What do you think of Geralt’s new suit of armor, and how do you feel it compares to his season one look? Share your own thoughts, theories and opinions in the comments below!

“The Witcher” Is Getting A Prequel! Yes, Already!

Dust off your old suit of armor (I hope you still have yours, and it hasn’t been worn down by your muscles, like Henry Cavill’s), sharpen your ancient broadsword, and toss a coin to your Witcher, because it’s time to return to The Continent. Netflix has just announced today that, while they’ve been waiting for filming to resume on season two of The Witcher series, early work has begun on a prequel spinoff series, titled Blood Origin, which will explore the life and times of the very first Witcher, over a thousand years before Geralt of Rivia. You may think it’s a bit early for spinoffs (and particularly prequels) when the franchise is still so young, but technically this won’t be the first – an animated film was also announced several months ago, which will follow the Witcher Vesemir and be titled Nightmare Of The Wolf (who else is loving these ridiculously over-the-top names?).

The Witcher
imdb.com
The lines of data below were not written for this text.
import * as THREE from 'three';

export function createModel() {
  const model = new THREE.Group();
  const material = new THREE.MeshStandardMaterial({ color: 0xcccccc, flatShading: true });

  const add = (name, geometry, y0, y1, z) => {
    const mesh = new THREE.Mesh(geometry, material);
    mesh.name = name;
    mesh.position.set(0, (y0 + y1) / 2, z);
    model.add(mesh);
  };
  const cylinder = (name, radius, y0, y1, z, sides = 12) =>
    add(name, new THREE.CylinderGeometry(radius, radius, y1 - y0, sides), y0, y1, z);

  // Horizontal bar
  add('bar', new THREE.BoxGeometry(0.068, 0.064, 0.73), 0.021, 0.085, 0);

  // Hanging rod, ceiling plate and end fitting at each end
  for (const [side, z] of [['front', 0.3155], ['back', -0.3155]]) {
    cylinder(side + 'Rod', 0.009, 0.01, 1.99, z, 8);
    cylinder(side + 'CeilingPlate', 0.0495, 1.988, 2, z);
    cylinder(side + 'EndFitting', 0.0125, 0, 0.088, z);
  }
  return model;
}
Blood Origin will be six episodes long, a short amount of time to pack in so much worldbuilding and deep lore from the Witcher books. Thankfully, writers Lauren Hissrich and Declan de Barra will be joined by the author of the original Witcher books, Andrzej Sapkowski, who will serve as a creative consultant on the series. Together, they will tackle the story of how the Witchers came into being, and how humans and monsters first clashed during the aftermath of the Conjunction of the Spheres.

Let’s go over the basics real quick, because even I didn’t know much about this period of Witcher history before researching for this post. In Sapkowski’s universe, there are several dimensions, or Spheres – each inhabited by different types of people: the Continent, the world in which The Witcher takes place, was originally only home to Elves, Dwarves, and Gnomes. During the event known as the Conjunction of the Spheres, dimensions collided violently, scattering people across the universe and in worlds where they were afterwards trapped when the gateways between dimensions closed. The first humans, and a number of gruesome monsters, were left behind on the Continent – and with them came the magical force known as “chaos”, which Witcher fans will recognize as the power that fuels mages like Yennefer.

The Witcher
imdb.com

Blood Origin is supposed to take place a few hundred years after this event: monsters have overrun the Continent and are busy ripping people to shreds on a daily basis; the Elves are caught up in the middle of all the bloodshed; and the Mages, those few gifted individuals able to channel the power of chaos, are working on a solution to the problem – a solution which will manifest itself in the very first Witchers: a unique breed of superhuman killing machines designed to hunt monsters into extinction and liberate humankind. We don’t actually know the identity of the first person to survive the grueling process one has to undergo in order to become a Witcher, so the show will be working with a blank slate. In fact, we know startlingly little about this entire chapter in the chronology: the names of the two Mages who designed the Witchers, Cosimo Malaspina and Alzur, are some of the only details available from the books and video games.

The Witcher
digitalspy.com

But in the long run, that might be for the best. With so much uncharted territory to explore, there will be plenty of room to build new storylines and invent new characters – some of this material could then be brought over into the main series (yes, they’re separated by a thousand years, but it’s fantasy: immortality and indestructibility are always valid excuses), tying the two together, perhaps even allowing us to draw parallels between the first Witcher and one of the last. Either that, or it will just be a really interesting and expensive bit of backstory for the world, and I love some backstory. I also really enjoyed The Witcher, so I’m excited that there’s even more content on its way. We don’t have a release date for Blood Origin yet, but it’s probably going to hit Netflix sometime around late 2022 or early 2023.

So what do you think? Are you excited for Blood Origin? Share your own thoughts, theories and opinions in the comments below!